[Extracted information — start]

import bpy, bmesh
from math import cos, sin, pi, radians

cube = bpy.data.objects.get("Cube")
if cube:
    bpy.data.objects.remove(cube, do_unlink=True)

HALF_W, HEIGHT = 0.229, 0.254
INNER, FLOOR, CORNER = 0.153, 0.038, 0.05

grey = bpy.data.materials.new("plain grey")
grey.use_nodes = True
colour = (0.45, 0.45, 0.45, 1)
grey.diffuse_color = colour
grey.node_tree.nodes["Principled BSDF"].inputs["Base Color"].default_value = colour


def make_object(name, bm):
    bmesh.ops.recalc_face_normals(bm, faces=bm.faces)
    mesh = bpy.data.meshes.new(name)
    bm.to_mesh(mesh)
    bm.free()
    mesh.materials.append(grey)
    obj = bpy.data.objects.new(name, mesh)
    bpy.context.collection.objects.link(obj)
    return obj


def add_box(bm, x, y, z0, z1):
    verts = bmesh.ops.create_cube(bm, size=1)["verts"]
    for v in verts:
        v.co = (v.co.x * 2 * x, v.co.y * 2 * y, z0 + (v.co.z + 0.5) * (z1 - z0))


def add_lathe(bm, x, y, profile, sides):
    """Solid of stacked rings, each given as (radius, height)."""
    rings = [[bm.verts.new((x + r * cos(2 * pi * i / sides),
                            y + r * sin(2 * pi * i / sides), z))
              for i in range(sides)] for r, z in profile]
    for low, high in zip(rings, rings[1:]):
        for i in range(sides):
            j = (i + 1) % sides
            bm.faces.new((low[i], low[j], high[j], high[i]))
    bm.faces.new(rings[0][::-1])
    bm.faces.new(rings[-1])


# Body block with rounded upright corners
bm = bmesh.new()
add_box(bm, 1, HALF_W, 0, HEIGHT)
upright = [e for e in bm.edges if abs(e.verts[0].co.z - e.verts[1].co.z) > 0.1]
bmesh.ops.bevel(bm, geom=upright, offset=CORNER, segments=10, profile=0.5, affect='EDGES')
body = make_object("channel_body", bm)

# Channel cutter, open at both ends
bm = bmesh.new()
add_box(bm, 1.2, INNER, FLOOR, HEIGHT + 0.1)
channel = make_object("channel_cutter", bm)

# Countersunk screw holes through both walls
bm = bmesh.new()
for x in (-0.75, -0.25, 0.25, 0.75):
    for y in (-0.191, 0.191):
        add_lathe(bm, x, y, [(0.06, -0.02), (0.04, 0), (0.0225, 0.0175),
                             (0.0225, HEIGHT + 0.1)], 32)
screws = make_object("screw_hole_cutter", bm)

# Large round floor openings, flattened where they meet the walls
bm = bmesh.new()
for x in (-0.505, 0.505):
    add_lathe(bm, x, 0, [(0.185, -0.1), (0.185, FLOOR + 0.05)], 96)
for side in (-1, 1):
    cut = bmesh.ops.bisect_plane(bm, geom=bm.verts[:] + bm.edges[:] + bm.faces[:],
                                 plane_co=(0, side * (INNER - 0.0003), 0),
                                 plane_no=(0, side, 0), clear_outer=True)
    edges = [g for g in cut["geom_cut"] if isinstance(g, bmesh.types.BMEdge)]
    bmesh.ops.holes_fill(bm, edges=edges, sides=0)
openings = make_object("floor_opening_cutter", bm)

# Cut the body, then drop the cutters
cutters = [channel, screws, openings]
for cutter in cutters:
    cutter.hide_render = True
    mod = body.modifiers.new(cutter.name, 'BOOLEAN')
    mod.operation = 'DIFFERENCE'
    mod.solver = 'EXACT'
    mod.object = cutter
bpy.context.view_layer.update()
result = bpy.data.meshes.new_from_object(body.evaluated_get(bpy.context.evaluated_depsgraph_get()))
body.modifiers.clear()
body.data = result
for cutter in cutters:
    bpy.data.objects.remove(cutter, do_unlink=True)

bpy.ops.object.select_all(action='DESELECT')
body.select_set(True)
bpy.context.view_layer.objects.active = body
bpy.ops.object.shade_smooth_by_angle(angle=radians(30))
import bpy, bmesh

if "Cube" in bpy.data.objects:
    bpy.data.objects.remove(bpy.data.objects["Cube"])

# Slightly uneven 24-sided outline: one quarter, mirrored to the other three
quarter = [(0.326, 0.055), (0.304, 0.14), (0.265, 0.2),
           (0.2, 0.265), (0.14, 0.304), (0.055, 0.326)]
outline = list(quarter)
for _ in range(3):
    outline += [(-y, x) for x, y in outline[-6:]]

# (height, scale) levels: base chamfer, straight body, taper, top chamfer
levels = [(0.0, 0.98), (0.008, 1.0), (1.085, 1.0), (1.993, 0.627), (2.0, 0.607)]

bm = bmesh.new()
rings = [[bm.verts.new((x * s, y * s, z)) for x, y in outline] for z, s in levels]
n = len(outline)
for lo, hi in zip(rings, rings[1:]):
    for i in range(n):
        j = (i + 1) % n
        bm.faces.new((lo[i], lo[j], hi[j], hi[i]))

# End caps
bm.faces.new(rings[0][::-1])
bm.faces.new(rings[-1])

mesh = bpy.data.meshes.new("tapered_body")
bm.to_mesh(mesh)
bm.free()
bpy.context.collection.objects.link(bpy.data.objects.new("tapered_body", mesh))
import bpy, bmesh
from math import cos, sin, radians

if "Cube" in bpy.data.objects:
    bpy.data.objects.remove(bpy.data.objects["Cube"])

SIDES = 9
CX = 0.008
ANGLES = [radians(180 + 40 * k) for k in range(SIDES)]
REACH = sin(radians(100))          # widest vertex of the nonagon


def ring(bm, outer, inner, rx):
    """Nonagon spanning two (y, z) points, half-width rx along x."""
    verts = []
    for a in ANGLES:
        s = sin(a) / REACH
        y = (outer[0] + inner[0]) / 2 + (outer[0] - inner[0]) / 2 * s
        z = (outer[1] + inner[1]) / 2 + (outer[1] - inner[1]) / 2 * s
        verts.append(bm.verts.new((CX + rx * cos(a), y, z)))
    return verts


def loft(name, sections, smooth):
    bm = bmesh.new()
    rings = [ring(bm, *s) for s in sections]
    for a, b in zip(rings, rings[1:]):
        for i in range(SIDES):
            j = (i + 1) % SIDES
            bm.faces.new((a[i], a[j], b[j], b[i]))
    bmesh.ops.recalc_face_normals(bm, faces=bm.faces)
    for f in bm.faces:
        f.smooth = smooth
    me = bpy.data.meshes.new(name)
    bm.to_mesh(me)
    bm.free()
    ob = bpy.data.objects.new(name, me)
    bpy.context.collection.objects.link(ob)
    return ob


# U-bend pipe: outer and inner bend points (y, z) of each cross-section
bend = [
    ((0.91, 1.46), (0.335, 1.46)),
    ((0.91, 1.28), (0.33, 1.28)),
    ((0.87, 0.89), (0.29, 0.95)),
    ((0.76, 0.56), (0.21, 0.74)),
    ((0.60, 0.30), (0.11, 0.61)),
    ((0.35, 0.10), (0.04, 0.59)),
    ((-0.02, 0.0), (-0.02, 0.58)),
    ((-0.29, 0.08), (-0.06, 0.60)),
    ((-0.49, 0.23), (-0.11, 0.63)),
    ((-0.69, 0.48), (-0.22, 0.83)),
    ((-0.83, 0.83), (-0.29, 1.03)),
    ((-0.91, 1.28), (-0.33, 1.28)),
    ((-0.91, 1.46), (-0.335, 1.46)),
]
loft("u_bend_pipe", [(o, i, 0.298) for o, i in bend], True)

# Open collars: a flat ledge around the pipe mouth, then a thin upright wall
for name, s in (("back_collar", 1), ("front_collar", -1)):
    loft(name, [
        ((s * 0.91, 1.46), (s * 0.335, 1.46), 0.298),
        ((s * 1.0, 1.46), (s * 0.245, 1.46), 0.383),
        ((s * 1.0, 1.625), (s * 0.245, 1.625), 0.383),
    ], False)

[Extracted information — finish]

## Exercise instructions
Select and copy every line from the records that includes the word "openings".

## Result of the task
# Large round floor openings, flattened where they meet the walls
openings = make_object("floor_opening_cutter", bm)
cutters = [channel, screws, openings]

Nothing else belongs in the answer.